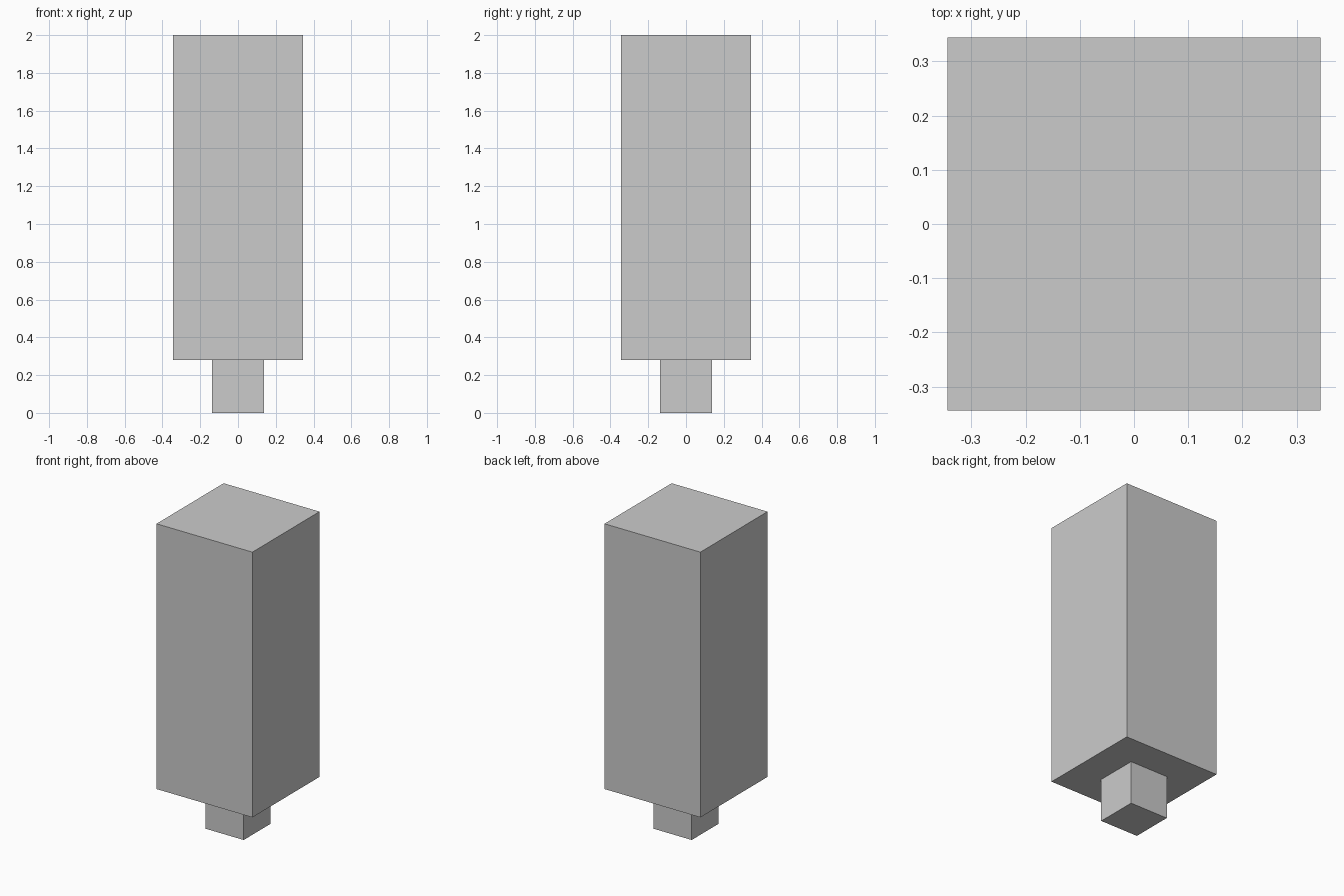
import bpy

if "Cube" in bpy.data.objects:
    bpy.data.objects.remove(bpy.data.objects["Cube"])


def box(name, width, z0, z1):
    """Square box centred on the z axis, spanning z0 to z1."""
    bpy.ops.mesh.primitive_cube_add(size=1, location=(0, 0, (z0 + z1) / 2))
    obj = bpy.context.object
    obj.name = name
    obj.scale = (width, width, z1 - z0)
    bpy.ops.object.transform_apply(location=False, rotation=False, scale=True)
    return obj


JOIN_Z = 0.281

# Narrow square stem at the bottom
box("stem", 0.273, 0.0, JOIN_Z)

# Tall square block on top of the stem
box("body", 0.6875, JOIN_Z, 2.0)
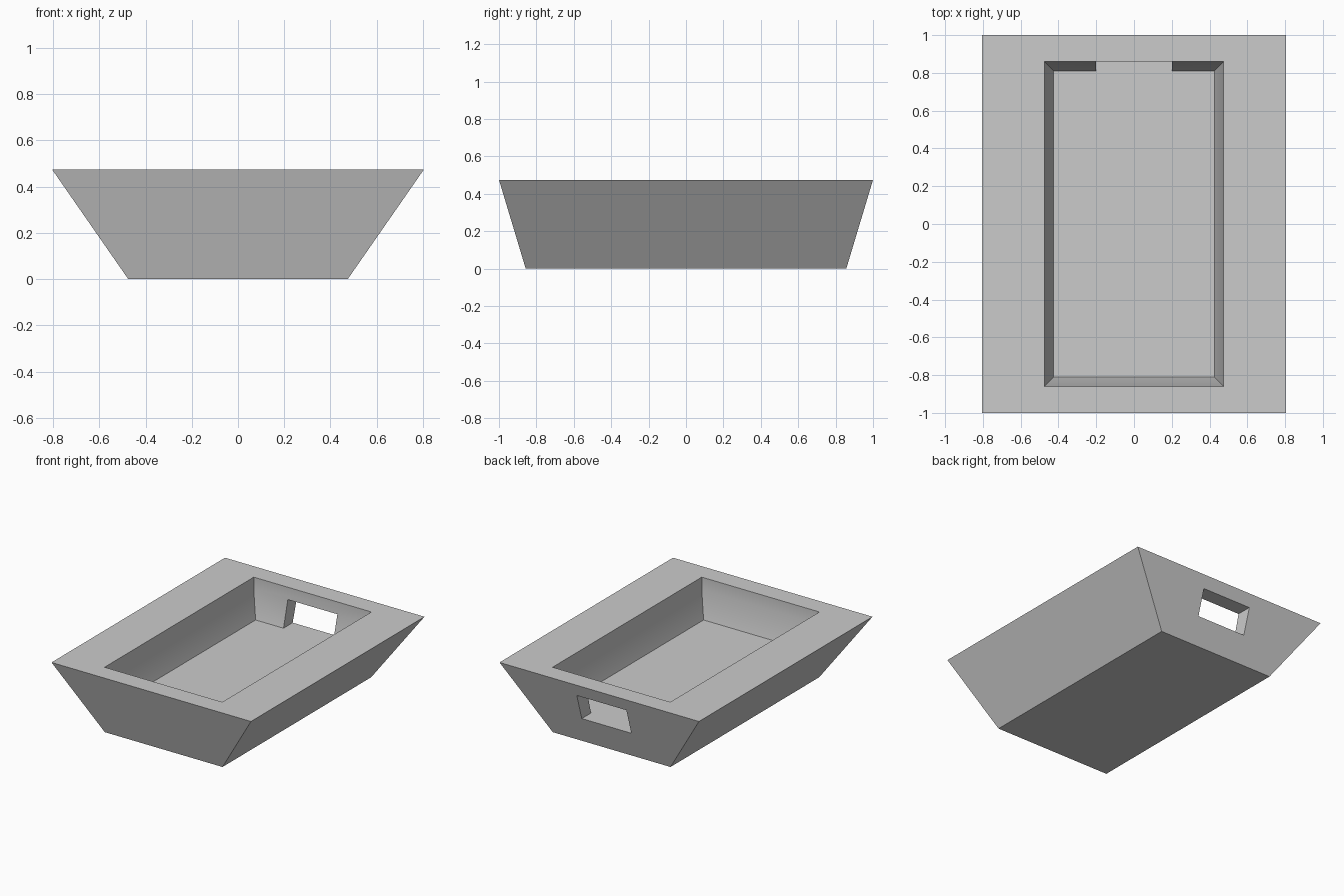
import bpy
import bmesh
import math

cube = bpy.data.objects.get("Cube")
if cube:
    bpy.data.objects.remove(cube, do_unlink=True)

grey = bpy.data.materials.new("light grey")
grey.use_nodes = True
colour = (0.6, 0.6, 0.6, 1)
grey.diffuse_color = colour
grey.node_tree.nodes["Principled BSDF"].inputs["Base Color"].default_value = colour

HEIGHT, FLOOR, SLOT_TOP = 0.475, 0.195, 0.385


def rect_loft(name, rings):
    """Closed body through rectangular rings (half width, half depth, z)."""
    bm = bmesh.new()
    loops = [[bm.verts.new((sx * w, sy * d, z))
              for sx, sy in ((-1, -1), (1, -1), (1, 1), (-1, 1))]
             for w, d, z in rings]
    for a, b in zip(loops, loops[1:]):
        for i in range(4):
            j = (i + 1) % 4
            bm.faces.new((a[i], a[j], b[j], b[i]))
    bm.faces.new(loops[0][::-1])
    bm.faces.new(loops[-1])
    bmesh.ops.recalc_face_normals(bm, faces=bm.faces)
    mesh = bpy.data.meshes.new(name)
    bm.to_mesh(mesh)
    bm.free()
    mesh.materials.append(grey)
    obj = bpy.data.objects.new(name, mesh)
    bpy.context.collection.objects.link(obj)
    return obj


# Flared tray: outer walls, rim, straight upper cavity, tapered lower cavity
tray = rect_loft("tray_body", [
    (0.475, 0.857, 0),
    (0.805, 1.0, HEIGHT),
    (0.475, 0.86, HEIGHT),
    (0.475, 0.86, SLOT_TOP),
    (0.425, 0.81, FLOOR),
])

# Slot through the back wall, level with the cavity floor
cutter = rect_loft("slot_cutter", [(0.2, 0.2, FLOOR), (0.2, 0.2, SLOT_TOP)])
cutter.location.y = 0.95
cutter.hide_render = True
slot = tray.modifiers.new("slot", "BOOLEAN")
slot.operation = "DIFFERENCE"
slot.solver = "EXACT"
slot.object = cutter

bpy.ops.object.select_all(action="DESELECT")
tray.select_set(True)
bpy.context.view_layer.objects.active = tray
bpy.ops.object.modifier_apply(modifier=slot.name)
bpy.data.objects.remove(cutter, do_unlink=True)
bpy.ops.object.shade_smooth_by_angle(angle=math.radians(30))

= = = = = = =

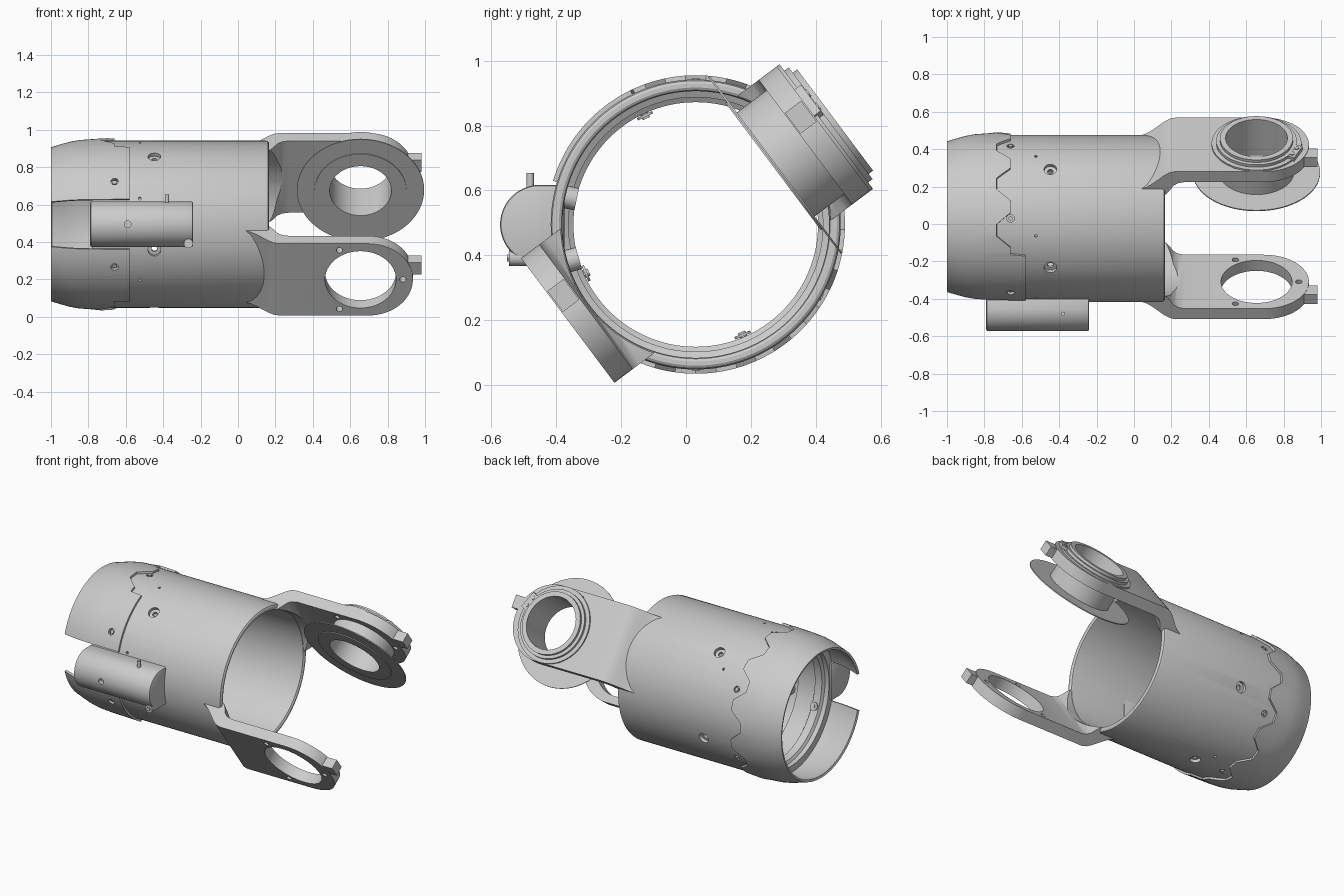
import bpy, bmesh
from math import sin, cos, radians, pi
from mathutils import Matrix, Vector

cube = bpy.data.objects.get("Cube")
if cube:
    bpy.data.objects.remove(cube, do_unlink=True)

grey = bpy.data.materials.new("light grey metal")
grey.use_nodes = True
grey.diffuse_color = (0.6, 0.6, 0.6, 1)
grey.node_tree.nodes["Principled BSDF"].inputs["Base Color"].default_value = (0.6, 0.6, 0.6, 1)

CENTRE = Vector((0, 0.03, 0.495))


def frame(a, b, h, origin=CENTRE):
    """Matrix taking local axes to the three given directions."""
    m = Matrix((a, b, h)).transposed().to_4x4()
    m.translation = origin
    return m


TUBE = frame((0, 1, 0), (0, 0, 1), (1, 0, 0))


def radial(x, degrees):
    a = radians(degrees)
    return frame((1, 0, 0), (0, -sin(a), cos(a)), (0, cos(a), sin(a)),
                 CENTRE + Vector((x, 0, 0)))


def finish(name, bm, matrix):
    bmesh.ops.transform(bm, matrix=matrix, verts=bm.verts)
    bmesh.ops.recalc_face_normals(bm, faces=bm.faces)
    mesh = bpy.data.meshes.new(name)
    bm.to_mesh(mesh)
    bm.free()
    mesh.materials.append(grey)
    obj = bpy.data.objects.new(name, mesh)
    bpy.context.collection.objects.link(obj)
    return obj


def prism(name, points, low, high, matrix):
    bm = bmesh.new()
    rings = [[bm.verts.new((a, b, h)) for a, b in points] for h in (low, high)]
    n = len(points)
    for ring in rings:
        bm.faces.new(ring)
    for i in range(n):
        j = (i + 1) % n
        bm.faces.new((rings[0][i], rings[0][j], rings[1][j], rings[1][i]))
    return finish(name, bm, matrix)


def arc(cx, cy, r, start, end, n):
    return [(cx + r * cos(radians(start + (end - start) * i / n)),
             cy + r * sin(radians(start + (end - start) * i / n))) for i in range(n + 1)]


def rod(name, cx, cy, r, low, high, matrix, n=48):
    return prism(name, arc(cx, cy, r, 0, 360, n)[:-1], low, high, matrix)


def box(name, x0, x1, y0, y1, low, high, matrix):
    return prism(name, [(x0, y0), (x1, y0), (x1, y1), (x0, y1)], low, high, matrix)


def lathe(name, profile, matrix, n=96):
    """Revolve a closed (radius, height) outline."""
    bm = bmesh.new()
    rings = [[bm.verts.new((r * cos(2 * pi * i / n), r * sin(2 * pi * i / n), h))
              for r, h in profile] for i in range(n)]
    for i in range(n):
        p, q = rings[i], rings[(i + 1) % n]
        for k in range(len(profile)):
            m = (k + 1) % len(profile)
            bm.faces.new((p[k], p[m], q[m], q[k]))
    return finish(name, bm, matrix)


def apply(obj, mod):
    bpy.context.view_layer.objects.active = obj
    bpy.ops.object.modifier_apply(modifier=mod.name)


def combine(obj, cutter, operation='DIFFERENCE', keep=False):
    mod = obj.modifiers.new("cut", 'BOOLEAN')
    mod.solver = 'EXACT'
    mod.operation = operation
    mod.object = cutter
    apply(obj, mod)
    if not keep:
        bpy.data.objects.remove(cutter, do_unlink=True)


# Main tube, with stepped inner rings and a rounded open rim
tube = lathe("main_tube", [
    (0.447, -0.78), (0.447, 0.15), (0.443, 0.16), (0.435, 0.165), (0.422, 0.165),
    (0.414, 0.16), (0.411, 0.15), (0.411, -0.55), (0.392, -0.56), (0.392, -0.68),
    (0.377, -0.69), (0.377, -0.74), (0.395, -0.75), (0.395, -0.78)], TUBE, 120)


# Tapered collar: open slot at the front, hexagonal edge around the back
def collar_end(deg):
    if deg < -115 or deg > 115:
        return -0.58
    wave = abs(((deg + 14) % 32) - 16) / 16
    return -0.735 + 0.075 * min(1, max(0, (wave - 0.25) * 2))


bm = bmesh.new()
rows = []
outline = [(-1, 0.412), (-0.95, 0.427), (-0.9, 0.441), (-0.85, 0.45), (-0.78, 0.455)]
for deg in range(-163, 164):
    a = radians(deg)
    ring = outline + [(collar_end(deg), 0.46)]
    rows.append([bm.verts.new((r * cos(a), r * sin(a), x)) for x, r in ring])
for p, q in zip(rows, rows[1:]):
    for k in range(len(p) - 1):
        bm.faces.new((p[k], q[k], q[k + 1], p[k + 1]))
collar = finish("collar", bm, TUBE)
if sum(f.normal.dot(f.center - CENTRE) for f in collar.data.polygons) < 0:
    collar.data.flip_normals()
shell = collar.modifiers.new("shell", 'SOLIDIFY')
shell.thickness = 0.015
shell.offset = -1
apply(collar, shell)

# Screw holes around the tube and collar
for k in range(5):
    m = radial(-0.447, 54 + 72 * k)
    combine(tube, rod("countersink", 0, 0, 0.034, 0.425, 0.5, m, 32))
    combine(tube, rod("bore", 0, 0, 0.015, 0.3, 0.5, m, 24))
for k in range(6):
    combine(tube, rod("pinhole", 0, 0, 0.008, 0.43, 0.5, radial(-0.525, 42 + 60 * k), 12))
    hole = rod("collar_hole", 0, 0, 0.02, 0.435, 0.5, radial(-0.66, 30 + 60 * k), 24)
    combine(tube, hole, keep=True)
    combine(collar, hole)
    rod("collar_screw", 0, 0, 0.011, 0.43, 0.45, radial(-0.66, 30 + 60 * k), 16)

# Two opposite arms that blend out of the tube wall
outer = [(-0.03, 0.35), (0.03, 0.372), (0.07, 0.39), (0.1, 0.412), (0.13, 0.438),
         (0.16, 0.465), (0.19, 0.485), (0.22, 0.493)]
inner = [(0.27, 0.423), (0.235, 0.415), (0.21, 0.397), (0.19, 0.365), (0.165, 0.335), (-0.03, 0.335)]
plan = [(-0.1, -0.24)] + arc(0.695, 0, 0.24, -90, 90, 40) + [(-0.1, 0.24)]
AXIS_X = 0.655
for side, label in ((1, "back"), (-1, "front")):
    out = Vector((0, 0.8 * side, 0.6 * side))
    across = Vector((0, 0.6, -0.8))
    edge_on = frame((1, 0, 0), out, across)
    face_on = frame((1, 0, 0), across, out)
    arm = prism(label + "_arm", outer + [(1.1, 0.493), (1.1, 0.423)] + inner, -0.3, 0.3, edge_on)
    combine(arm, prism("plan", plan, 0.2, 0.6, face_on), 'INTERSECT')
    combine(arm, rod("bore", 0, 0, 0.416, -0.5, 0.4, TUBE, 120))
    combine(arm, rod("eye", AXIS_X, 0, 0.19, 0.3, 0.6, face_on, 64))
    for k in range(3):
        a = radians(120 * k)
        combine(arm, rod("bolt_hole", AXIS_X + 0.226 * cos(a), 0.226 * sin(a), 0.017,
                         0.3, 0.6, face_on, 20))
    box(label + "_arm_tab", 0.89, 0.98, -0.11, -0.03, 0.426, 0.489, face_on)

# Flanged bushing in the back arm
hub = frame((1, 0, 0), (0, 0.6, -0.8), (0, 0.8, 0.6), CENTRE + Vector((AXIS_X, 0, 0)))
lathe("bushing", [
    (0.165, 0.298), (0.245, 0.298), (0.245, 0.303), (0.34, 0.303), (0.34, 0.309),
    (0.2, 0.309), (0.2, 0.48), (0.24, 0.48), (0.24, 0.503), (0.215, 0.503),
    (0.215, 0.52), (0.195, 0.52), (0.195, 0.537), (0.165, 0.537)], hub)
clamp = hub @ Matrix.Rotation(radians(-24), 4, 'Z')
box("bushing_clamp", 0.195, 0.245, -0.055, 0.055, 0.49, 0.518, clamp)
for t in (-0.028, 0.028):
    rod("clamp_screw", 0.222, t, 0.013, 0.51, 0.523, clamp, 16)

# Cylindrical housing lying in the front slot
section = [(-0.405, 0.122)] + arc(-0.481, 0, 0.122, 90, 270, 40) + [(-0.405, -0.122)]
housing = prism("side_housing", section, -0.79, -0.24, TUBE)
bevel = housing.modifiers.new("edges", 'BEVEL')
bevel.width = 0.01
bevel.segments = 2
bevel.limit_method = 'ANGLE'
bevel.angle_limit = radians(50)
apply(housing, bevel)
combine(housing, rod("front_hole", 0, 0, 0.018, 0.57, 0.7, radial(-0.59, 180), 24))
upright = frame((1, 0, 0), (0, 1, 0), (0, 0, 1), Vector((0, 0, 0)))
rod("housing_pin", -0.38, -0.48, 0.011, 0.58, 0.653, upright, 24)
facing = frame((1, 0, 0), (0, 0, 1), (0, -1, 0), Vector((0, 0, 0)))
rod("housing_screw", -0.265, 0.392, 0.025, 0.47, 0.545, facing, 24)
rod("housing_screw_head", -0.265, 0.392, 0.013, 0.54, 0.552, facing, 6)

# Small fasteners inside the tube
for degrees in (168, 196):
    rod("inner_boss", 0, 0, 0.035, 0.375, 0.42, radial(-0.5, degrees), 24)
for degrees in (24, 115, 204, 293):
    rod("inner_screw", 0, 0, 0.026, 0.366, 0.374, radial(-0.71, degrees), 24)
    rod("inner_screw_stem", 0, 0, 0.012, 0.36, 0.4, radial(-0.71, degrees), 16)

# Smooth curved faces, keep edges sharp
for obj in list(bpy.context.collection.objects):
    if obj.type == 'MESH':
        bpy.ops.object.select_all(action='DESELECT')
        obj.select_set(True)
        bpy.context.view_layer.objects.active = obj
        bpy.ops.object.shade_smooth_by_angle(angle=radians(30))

= = = = = = =

» WHAT THIS TASK INVOLVES
Go through the listing above and write out exactly the lines starting with the one holding "0.426, 0.489, face_on)" and running through the one holding "0.545, facing, 24)", ends included, and no others.

» WRITTEN RESPONSE
    box(label + "_arm_tab", 0.89, 0.98, -0.11, -0.03, 0.426, 0.489, face_on)

# Flanged bushing in the back arm
hub = frame((1, 0, 0), (0, 0.6, -0.8), (0, 0.8, 0.6), CENTRE + Vector((AXIS_X, 0, 0)))
lathe("bushing", [
    (0.165, 0.298), (0.245, 0.298), (0.245, 0.303), (0.34, 0.303), (0.34, 0.309),
    (0.2, 0.309), (0.2, 0.48), (0.24, 0.48), (0.24, 0.503), (0.215, 0.503),
    (0.215, 0.52), (0.195, 0.52), (0.195, 0.537), (0.165, 0.537)], hub)
clamp = hub @ Matrix.Rotation(radians(-24), 4, 'Z')
box("bushing_clamp", 0.195, 0.245, -0.055, 0.055, 0.49, 0.518, clamp)
for t in (-0.028, 0.028):
    rod("clamp_screw", 0.222, t, 0.013, 0.51, 0.523, clamp, 16)

# Cylindrical housing lying in the front slot
section = [(-0.405, 0.122)] + arc(-0.481, 0, 0.122, 90, 270, 40) + [(-0.405, -0.122)]
housing = prism("side_housing", section, -0.79, -0.24, TUBE)
bevel = housing.modifiers.new("edges", 'BEVEL')
bevel.width = 0.01
bevel.segments = 2
bevel.limit_method = 'ANGLE'
bevel.angle_limit = radians(50)
apply(housing, bevel)
combine(housing, rod("front_hole", 0, 0, 0.018, 0.57, 0.7, radial(-0.59, 180), 24))
upright = frame((1, 0, 0), (0, 1, 0), (0, 0, 1), Vector((0, 0, 0)))
rod("housing_pin", -0.38, -0.48, 0.011, 0.58, 0.653, upright, 24)
facing = frame((1, 0, 0), (0, 0, 1), (0, -1, 0), Vector((0, 0, 0)))
rod("housing_screw", -0.265, 0.392, 0.025, 0.47, 0.545, facing, 24)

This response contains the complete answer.